Caribbean Labor: Using the networks of formal and informal empire, Anglo-American sugar executives in Cuba imported seasonal and more permanent workers from Haiti and the British Caribbean altering the demographic, politics and culture of Cuba and the Caribbean. Haiti’s proximity to eastern Cuba, and the influence of the United States during its occupation of Haiti (1915-1934) made Haitian workers accessible and vulnerable to the exploitative tactics of U.S. employers. Often hired as cane-cutters, over 100,000 Haitians arrived in Cuba as agricultural laborers during the 1910s and 1920s. The 100,000s of British Caribbean workers who arrived in Cuba during the republican era were familiar with Anglo-American customs, fluent in English, and held legal status as British subjects. For these reasons, British West Indians found a social mobility inaccessible to Haitians and many Cubans. Often accused of stealing Cuban jobs, both Haitians and West Indians faced reprisals from the Cuban government, which was unwilling to target foreign employers, in the 1930s and 1940s when tens of thousands were deported back to their respective homelands. The transnational financial and labor networks of the Anglo-American colony in Cuba dramatically shifted Cuban demographics, while exacerbating tensions between Caribbean nationalities.

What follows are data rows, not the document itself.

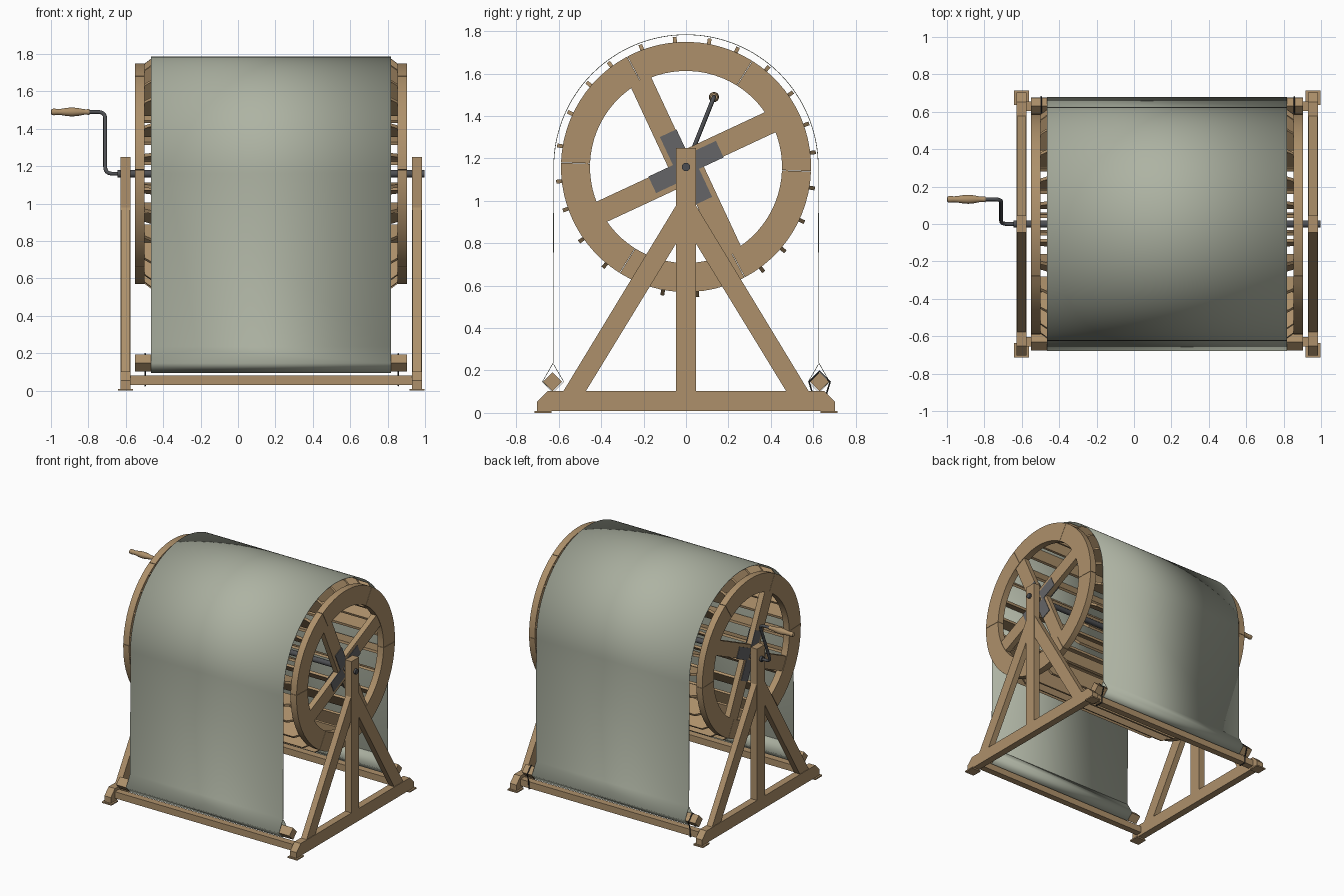
import bpy, bmesh, math
from mathutils import Vector, Matrix

if "Cube" in bpy.data.objects:
    bpy.data.objects.remove(bpy.data.objects["Cube"])

AZ = 1.16                      # axle height
XL, XR = -0.6015, 0.957        # side frame centres
D0, D1 = -0.55, 0.904          # drum ends


def mat(name, c):
    m = bpy.data.materials.new(name)
    m.diffuse_color = (*c, 1)
    m.use_nodes = True
    m.node_tree.nodes["Principled BSDF"].inputs["Base Color"].default_value = m.diffuse_color
    return m


WOOD = mat("wood", (0.42, 0.28, 0.145))
CLOTH = mat("grey green cloth", (0.42, 0.45, 0.365))
PLATE = mat("steel plate", (0.13, 0.13, 0.135))
ROD = mat("dark iron", (0.075, 0.078, 0.085))
ROPE = mat("black cord", (0.025, 0.025, 0.025))


def finish(name, bm, m, smooth=False):
    bmesh.ops.recalc_face_normals(bm, faces=bm.faces)
    me = bpy.data.meshes.new(name)
    bm.to_mesh(me)
    bm.free()
    me.materials.append(m)
    ob = bpy.data.objects.new(name, me)
    bpy.context.collection.objects.link(ob)
    if smooth:
        bpy.ops.object.select_all(action='DESELECT')
        ob.select_set(True)
        bpy.context.view_layer.objects.active = ob
        bpy.ops.object.shade_smooth_by_angle(angle=math.radians(35))
    return ob


def extrude_into(bm, pts, vec, matrix=None):
    """closed prism from 3D polygon points swept along vec"""
    f = bm.faces.new([bm.verts.new(p) for p in pts])
    r = bmesh.ops.extrude_face_region(bm, geom=[f], use_keep_orig=True)
    vs = [g for g in r['geom'] if isinstance(g, bmesh.types.BMVert)]
    bmesh.ops.translate(bm, verts=vs, vec=vec)
    if matrix:
        bmesh.ops.transform(bm, matrix=matrix, verts=list(f.verts) + vs)


def prism(bm, yz, x0, x1, matrix=None):
    extrude_into(bm, [(x0, y, z) for y, z in yz], (x1 - x0, 0, 0), matrix)


def rect(y0, y1, z0, z1):
    return [(y0, z0), (y1, z0), (y1, z1), (y0, z1)]


def lathe(name, prof, m, y, z, n=20):
    """profile of (x, radius) turned about an x-parallel axis"""
    bm = bmesh.new()
    rings = [[bm.verts.new((x, y + r * math.cos(2 * math.pi * i / n), z + r * math.sin(2 * math.pi * i / n)))
              for i in range(n)] for x, r in prof]
    for a, b in zip(rings, rings[1:]):
        for i in range(n):
            bm.faces.new((a[i], a[(i + 1) % n], b[(i + 1) % n], b[i]))
    bm.faces.new(rings[0])
    bm.faces.new(rings[-1])
    return finish(name, bm, m, True)


def tube(name, pts, r, m, cyclic=False):
    cu = bpy.data.curves.new(name, 'CURVE')
    cu.dimensions = '3D'
    cu.bevel_depth, cu.bevel_resolution, cu.use_fill_caps = r, 3, True
    sp = cu.splines.new('POLY')
    sp.points.add(len(pts) - 1)
    for p, q in zip(sp.points, pts):
        p.co = (*q, 1)
    sp.use_cyclic_u = cyclic
    cu.materials.append(m)
    ob = bpy.data.objects.new(name, cu)
    bpy.context.collection.objects.link(ob)
    bpy.ops.object.select_all(action='DESELECT')
    ob.select_set(True)
    bpy.context.view_layer.objects.active = ob
    bpy.ops.object.convert(target='MESH')
    bpy.ops.object.shade_smooth_by_angle(angle=math.radians(50))


# side frames: sill, post, braces, foot pads
for side, x in (("left", XL), ("right", XR)):
    bm = bmesh.new()
    prism(bm, [(-.703, .01), (.703, .01), (.703, .053), (.653, .103), (-.653, .103), (-.703, .053)],
          x - .027, x + .027)
    finish(side + "_sill", bm, WOOD)
    bm = bmesh.new()
    prism(bm, rect(-.046, .046, .1, 1.25), x - .027, x + .027)
    finish(side + "_post", bm, WOOD)
    bm = bmesh.new()
    for s in (-1, 1):
        prism(bm, [(s * .046, .98), (s * .58, .1), (s * .474, .1), (s * .046, .80)], x - .023, x + .023)
    finish(side + "_braces", bm, WOOD)
    bm = bmesh.new()
    for s in (-1, 1):
        prism(bm, rect(s * .675 - .04, s * .675 + .04, 0, .01), x - .04, x + .04)
    finish(side + "_foot_pads", bm, WOOD)

# cross bars joining the frames, and diamond-set cloth bars above them
for side, s in (("front", -1), ("back", 1)):
    bm = bmesh.new()
    prism(bm, rect(s * .63 - .025, s * .63 + .025, .03, .08), XL, XR)
    finish(side + "_cross_bar", bm, WOOD)
    bm = bmesh.new()
    c, h = s * .63, .045
    prism(bm, [(c - h, .147), (c, .147 - h), (c + h, .147), (c, .147 + h)], D0, D1)
    finish(side + "_cloth_bar", bm, WOOD)

# drum wheels: six-piece rim, pinwheel spokes, steel hub plates
turn = Matrix.Translation((0, 0, AZ))
for side, x0, x1 in (("left", D0, D0 + .05), ("right", D1 - .05, D1)):
    bm = bmesh.new()
    for k in range(6):
        a = [math.radians(-2 + 60 * k + .12 + 59.76 * i / 12) for i in range(13)]
        prism(bm, [(.59 * math.cos(t), .59 * math.sin(t)) for t in a] +
              [(.453 * math.cos(t), .453 * math.sin(t)) for t in reversed(a)], x0, x1, turn)
    finish(side + "_rim", bm, WOOD, True)
    sp, pl = bmesh.new(), bmesh.new()
    for k in range(4):
        m = turn @ Matrix.Rotation(math.radians(25 + 90 * k), 4, 'X')
        prism(sp, rect(-.03, .465, -.03, .077), x0 + .004, x1 - .004, m)
        for xp in (x0, x1 - .005):
            prism(pl, rect(.03, .18, -.034, .052), xp, xp + .005, m)
    finish(side + "_spokes", sp, WOOD)
    finish(side + "_hub_plates", pl, PLATE)

# radial slats between the wheels, four per rim piece, with chamfered ends
bm = bmesh.new()
a, b = D0 + .05, D1 - .05
for k in range(6):
    for off in (8.5, 21.5, 37, 52.5):
        m = turn @ Matrix.Rotation(math.radians(-2 + 60 * k + off - 90), 4, 'X')
        extrude_into(bm, [(x, -.009, z) for x, z in ((a, .485), (a, .59), (a + .035, .616),
                     (b - .035, .616), (b, .59), (b, .485))], (0, .018, 0), m)
finish("drum_slats", bm, WOOD)

# cloth: over the drum, down both sides, looped round each bar
R = .624
loop = [(0, .235), (.05, .147), (0, .096), (-.05, .147), (-.002, .23)]
path = [(R + .003 + y, z) for y, z in reversed(loop)]
path += [(R * math.cos(math.pi * i / 64), AZ + R * math.sin(math.pi * i / 64)) for i in range(65)]
path += [(-R - .003 - y, z) for y, z in loop]
bm = bmesh.new()
rows = [[bm.verts.new((x, y, z)) for y, z in path] for x in (-.465, .818)]
for i in range(len(path) - 1):
    bm.faces.new((rows[0][i], rows[0][i + 1], rows[1][i + 1], rows[1][i]))
cloth = finish("cloth", bm, CLOTH, True)
mod = cloth.modifiers.new("thickness", 'SOLIDIFY')
mod.thickness, mod.offset = .003, 0

# axle
lathe("axle", [(-.645, .02), (.998, .02)], ROD, 0, AZ)

# crank: rounded bends in the plane of the arm
up = Vector((0, .132, .33))
L = up.length
up.normalize()
flat = [(-.63, 0), (-.71, 0), (-.71, L), (-.82, L)]
pts = [flat[0]]
for i in (1, 2):
    p, c, n = (Vector(q) for q in flat[i - 1:i + 2])
    u, v = c + (p - c).normalized() * .04, c + (n - c).normalized() * .04
    for j in range(9):
        t = j / 8
        pts.append(tuple(u * (1 - t) ** 2 + c * 2 * t * (1 - t) + v * t * t))
pts.append(flat[3])
tube("crank_rod", [Vector((x, 0, AZ)) + up * d for x, d in pts], .0105, ROD)
tip = Vector((0, 0, AZ)) + up * L
lathe("crank_handle", [(-1, .008), (-.996, .015), (-.985, .018), (-.965, .016), (-.945, .017), (-.915, .022),
                       (-.885, .024), (-.855, .021), (-.825, .015), (-.81, .014), (-.795, .016)],
      WOOD, tip.y, tip.z)

# cords lashing the back cloth bar to the cross bar
for side, x in (("left", -.497), ("right", .857)):
    tube(side + "_cord", [(x, y, z) for y, z in ((.63, .197), (.68, .147), (.66, .082), (.659, .026),
                          (.601, .026), (.6, .082), (.58, .147))], .004, ROPE, True)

Cuban Protestants: Families living in rural Cuba often suffered neglect from the Catholic Church, the Cuban government and large corporations – both foreign and domestic. In these contexts, Protestant missionaries frequently offered the most comprehensive, if still inadequate, social services in the region. From the Spanish colonial period forward, Protestantism emerged as a symbolic and material trope for social change, resistance against Spain and the Catholic Church. Still, the Protestant community represented only a small percentage of the population, with an estimated 10,000 active members and a community perhaps twice that, in a population of just over two million in 1908. By the mid-1950s Protestantism had grown significantly, with close to six percent of the Cuban population identifying with a range of denominations. The religion attracted Cubans who sought to both thrive in and transform Cuban society. The Catholic Church consistently undermined its own credibility in the eyes of many Cubans leading to just 24 percent of the population identifying as practicing Catholics in 1954. The rising practice of revolutionary Protestantism continued into the 1950s as Protestants disproportionately joined the cause against Batista, often attaining leadership positions in the revolutionary effort.